Stored dataset items:
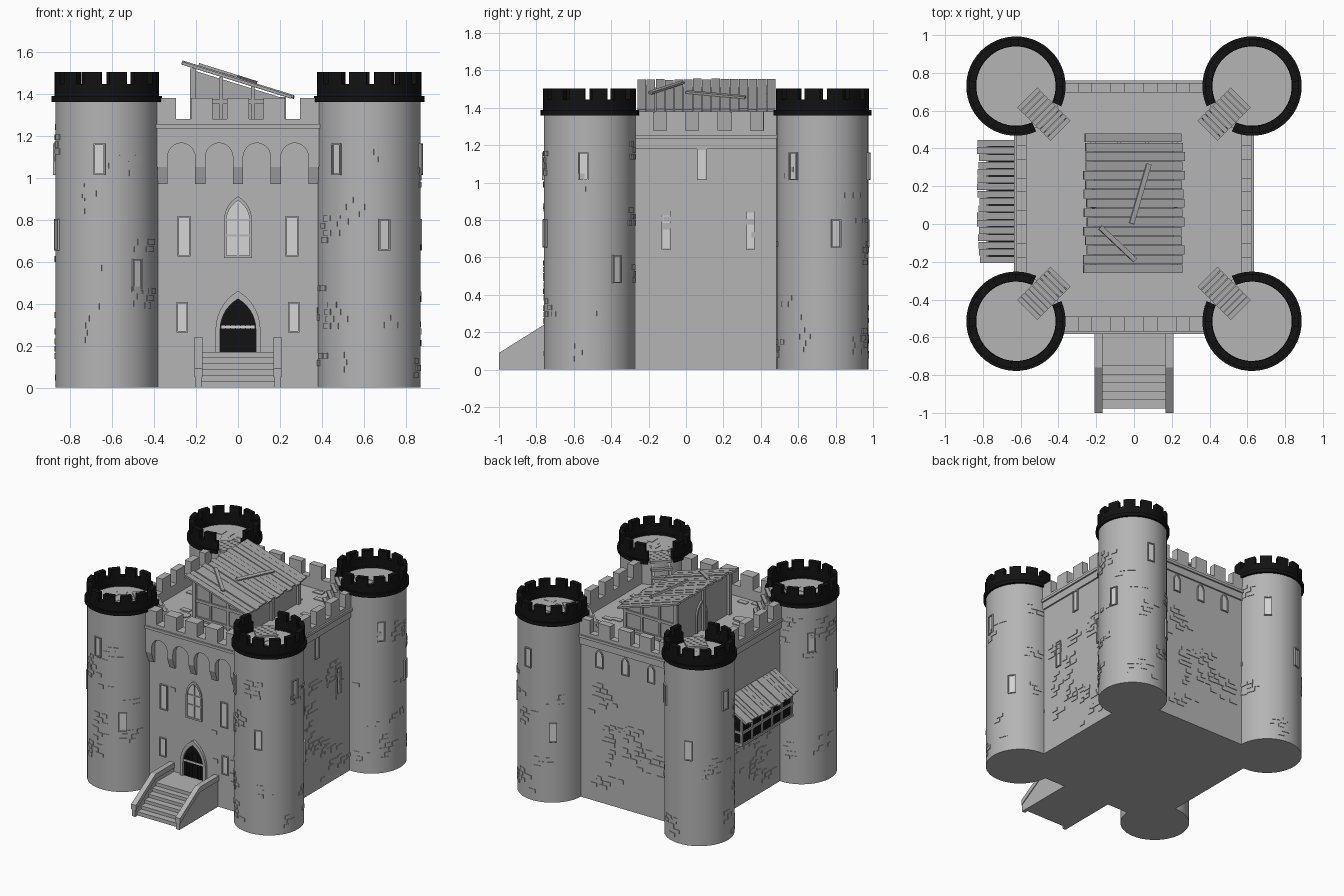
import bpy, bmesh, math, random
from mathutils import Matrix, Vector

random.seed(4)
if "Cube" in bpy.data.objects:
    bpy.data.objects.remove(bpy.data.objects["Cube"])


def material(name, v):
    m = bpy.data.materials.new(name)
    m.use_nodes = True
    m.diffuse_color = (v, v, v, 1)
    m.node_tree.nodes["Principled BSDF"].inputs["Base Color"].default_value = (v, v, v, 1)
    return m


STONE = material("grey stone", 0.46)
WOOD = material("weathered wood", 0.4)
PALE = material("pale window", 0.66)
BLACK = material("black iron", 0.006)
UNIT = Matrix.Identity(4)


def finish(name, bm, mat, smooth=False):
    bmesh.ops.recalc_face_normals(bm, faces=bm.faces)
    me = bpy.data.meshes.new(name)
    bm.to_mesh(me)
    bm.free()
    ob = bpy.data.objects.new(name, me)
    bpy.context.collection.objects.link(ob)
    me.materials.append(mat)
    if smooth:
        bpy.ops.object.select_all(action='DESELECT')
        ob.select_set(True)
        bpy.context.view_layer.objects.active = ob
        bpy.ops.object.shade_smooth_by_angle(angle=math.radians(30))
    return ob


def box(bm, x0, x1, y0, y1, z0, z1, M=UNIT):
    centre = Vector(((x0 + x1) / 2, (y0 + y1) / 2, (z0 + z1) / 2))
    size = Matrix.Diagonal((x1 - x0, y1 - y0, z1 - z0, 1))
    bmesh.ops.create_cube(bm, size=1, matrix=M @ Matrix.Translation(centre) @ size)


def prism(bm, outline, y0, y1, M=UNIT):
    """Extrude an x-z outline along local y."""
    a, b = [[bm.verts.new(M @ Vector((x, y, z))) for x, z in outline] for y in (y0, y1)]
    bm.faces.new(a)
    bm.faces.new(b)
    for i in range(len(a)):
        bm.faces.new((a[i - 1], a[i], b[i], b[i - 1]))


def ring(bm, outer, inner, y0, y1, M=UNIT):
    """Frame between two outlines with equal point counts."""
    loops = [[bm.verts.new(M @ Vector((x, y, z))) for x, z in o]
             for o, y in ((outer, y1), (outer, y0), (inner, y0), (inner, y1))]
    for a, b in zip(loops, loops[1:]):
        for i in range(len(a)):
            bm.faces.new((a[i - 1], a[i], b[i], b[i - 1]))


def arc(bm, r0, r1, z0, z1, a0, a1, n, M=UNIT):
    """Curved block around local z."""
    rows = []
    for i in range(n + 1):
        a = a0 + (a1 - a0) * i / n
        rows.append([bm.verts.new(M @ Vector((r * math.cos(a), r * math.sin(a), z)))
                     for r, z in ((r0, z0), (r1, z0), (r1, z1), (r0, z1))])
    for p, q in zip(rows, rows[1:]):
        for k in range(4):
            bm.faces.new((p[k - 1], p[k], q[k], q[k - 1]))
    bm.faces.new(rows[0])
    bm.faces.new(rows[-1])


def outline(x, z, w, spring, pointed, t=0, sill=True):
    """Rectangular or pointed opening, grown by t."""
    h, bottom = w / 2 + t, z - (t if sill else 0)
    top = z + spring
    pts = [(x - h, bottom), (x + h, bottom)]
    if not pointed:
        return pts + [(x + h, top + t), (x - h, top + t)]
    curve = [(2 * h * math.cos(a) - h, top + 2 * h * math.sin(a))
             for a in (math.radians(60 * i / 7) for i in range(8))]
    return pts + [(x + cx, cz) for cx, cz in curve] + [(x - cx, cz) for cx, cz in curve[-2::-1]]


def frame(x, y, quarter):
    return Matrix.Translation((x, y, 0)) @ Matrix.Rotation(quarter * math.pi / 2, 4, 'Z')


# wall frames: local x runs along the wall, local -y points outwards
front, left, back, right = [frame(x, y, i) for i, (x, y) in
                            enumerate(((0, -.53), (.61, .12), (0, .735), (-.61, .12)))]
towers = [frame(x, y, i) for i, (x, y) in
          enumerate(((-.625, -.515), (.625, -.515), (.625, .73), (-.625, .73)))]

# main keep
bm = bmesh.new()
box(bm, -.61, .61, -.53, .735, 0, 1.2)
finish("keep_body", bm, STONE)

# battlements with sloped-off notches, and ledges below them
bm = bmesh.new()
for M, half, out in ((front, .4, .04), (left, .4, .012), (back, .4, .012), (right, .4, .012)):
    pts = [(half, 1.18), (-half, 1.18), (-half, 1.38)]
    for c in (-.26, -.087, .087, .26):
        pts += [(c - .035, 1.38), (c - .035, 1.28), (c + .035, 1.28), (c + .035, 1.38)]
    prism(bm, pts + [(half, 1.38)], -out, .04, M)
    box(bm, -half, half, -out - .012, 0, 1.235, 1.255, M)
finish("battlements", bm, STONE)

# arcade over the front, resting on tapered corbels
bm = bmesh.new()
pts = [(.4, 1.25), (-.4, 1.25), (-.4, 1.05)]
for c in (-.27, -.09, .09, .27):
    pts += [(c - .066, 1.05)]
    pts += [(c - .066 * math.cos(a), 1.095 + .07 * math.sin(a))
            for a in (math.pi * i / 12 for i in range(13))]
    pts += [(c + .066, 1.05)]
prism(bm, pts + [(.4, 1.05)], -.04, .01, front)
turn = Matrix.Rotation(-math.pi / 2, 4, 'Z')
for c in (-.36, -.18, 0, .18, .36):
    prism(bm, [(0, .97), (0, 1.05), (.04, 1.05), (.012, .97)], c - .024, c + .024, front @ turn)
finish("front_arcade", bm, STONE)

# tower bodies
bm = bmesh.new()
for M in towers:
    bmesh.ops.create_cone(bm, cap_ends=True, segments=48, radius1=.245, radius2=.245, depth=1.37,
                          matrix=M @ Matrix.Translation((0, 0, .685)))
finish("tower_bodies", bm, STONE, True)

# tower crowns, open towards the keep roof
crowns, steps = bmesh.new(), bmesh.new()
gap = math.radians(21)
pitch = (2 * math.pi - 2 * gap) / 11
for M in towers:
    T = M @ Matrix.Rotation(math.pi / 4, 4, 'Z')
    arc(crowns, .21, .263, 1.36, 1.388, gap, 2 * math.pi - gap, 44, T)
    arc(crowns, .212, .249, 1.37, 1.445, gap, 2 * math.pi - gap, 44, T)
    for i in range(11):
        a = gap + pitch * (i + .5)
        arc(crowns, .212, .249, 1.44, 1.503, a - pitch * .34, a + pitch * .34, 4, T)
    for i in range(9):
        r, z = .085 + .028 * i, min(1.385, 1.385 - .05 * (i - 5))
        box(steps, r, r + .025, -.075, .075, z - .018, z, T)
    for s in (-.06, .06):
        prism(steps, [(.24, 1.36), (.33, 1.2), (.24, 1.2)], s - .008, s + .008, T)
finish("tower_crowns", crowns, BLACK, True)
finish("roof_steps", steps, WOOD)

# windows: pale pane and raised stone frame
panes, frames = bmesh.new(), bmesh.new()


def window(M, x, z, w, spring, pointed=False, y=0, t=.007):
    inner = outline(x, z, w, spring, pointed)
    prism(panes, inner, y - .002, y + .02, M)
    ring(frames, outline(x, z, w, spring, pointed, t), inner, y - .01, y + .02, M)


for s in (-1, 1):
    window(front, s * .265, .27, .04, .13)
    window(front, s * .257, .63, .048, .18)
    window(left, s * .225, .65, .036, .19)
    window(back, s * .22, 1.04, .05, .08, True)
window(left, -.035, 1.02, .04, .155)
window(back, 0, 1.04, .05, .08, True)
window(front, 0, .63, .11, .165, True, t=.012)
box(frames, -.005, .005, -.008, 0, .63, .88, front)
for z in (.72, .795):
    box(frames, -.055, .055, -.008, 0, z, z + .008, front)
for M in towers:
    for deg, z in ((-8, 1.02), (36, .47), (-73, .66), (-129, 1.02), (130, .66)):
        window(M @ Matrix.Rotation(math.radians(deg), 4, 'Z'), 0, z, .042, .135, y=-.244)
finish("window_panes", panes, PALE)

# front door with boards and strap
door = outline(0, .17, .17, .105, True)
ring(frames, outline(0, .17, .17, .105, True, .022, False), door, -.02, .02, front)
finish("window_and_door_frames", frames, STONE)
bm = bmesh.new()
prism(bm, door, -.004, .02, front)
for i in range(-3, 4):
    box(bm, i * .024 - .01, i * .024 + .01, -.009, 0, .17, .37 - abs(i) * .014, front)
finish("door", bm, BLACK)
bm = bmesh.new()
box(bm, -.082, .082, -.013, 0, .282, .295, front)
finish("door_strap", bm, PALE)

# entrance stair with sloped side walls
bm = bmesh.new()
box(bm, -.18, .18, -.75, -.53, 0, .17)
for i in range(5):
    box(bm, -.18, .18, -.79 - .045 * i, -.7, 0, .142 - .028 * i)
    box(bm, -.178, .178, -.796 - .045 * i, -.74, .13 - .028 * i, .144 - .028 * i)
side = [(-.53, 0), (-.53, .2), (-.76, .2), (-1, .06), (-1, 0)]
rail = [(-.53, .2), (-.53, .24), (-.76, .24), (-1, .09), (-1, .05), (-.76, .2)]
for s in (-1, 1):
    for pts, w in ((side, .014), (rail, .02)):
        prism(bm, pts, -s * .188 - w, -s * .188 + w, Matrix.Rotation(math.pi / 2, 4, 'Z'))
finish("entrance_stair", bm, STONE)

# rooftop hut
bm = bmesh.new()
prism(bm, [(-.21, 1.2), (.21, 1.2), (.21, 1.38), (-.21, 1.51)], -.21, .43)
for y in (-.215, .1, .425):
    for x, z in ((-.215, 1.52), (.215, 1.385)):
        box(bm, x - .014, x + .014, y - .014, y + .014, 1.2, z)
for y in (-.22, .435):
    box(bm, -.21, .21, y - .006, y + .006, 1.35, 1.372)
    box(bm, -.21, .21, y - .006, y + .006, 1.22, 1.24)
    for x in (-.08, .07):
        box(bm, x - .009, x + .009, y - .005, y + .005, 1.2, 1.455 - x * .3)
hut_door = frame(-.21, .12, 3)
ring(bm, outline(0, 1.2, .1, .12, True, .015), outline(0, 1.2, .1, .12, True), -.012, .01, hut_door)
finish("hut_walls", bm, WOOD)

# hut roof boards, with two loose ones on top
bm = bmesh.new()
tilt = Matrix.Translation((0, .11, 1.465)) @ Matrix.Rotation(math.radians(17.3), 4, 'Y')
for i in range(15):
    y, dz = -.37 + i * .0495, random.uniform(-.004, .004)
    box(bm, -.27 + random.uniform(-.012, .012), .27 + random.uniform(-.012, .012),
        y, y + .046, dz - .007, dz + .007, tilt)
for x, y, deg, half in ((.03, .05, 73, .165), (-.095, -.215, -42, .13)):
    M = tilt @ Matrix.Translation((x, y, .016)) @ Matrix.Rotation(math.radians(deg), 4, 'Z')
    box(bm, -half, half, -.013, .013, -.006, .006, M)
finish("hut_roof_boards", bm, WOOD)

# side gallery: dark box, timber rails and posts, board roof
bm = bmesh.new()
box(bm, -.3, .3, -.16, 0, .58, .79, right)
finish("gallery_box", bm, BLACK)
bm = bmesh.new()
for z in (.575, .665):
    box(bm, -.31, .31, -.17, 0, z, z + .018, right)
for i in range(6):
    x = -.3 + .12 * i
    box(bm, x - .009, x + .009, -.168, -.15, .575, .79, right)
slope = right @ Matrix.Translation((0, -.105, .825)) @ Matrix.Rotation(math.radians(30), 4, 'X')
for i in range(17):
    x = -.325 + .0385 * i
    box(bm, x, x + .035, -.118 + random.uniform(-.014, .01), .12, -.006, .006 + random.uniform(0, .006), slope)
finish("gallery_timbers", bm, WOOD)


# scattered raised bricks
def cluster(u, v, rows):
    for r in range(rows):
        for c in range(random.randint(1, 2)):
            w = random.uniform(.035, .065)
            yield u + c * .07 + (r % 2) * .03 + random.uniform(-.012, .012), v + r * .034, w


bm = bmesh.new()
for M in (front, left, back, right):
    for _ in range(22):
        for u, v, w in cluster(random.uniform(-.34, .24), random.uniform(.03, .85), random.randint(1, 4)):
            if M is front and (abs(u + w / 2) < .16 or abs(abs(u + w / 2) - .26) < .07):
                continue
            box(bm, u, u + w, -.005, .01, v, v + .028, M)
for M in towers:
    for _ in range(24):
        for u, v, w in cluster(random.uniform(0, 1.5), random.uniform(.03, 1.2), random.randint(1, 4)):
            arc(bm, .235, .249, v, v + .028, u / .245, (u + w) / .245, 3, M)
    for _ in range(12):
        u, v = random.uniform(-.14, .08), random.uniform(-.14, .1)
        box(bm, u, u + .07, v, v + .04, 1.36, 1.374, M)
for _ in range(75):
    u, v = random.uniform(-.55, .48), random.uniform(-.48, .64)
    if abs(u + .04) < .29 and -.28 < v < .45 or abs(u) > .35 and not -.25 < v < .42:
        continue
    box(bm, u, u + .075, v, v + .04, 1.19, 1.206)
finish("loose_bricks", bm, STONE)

...

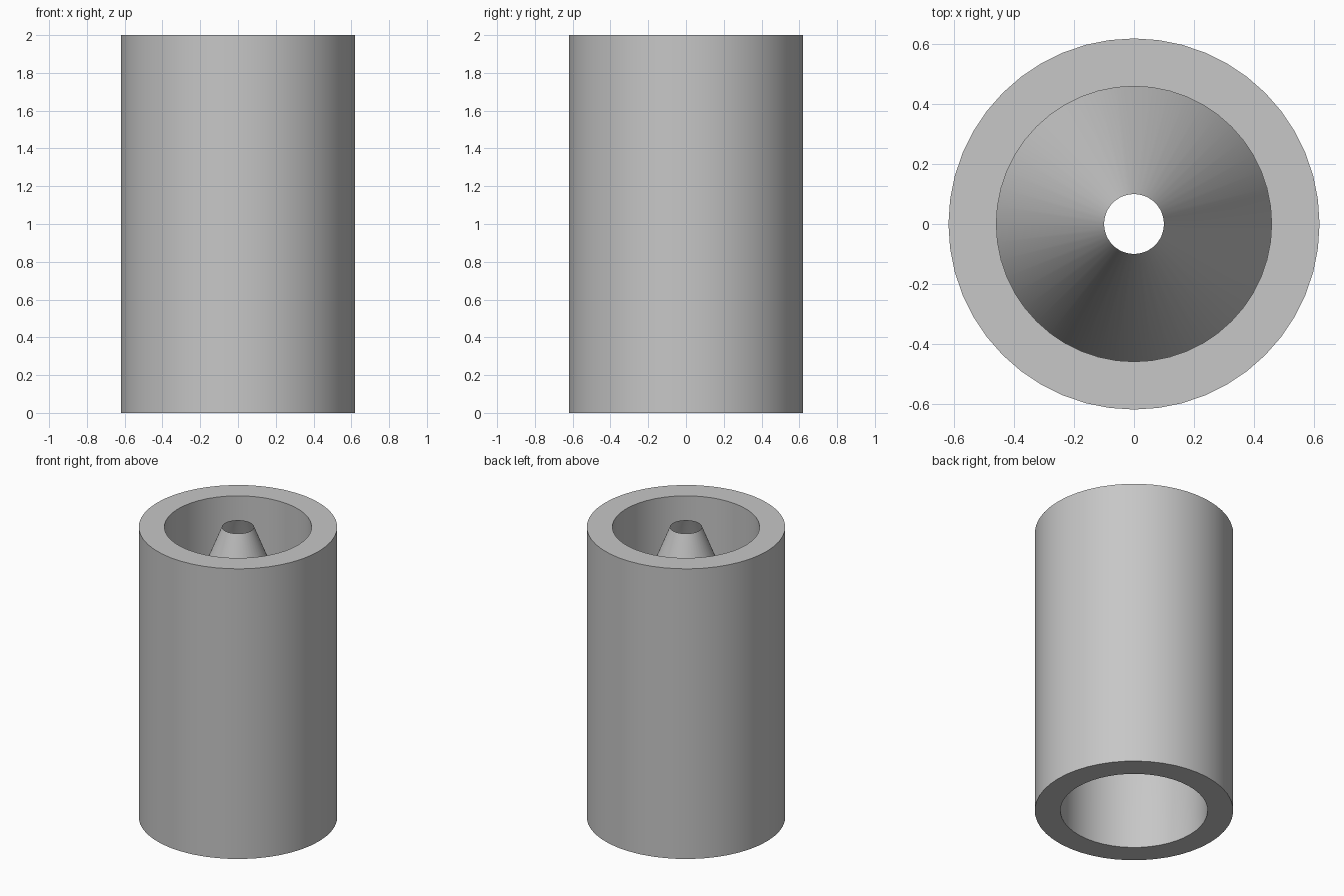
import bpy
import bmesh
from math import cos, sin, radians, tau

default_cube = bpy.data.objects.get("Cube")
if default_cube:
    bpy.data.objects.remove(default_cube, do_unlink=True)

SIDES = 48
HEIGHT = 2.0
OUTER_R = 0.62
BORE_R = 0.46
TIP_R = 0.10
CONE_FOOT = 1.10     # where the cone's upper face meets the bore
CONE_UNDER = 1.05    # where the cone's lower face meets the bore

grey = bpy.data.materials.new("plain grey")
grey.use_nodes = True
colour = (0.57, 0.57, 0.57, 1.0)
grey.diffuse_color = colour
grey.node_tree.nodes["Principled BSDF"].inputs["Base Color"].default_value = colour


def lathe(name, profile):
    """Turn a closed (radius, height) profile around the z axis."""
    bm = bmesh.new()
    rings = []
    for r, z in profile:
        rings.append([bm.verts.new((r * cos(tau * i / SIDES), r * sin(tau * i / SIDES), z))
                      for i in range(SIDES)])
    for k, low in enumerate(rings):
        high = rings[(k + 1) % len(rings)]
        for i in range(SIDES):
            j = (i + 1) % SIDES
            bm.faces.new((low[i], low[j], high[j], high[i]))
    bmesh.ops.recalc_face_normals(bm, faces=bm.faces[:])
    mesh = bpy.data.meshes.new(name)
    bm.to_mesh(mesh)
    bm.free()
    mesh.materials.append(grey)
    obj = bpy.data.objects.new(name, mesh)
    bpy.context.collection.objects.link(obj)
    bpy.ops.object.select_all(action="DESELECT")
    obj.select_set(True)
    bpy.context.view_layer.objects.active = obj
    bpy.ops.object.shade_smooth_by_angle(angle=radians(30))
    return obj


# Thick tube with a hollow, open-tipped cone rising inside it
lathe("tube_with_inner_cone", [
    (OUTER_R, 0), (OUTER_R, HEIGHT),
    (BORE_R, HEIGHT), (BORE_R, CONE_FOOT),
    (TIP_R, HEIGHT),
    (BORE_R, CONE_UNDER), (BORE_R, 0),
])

▸ ASSIGNMENT
Your response should be the lines of the entries above that include the string "context".

▸ EXERCISE SOLUTION
    bpy.context.collection.objects.link(ob)
        bpy.context.view_layer.objects.active = ob
    bpy.context.collection.objects.link(obj)
    bpy.context.view_layer.objects.active = obj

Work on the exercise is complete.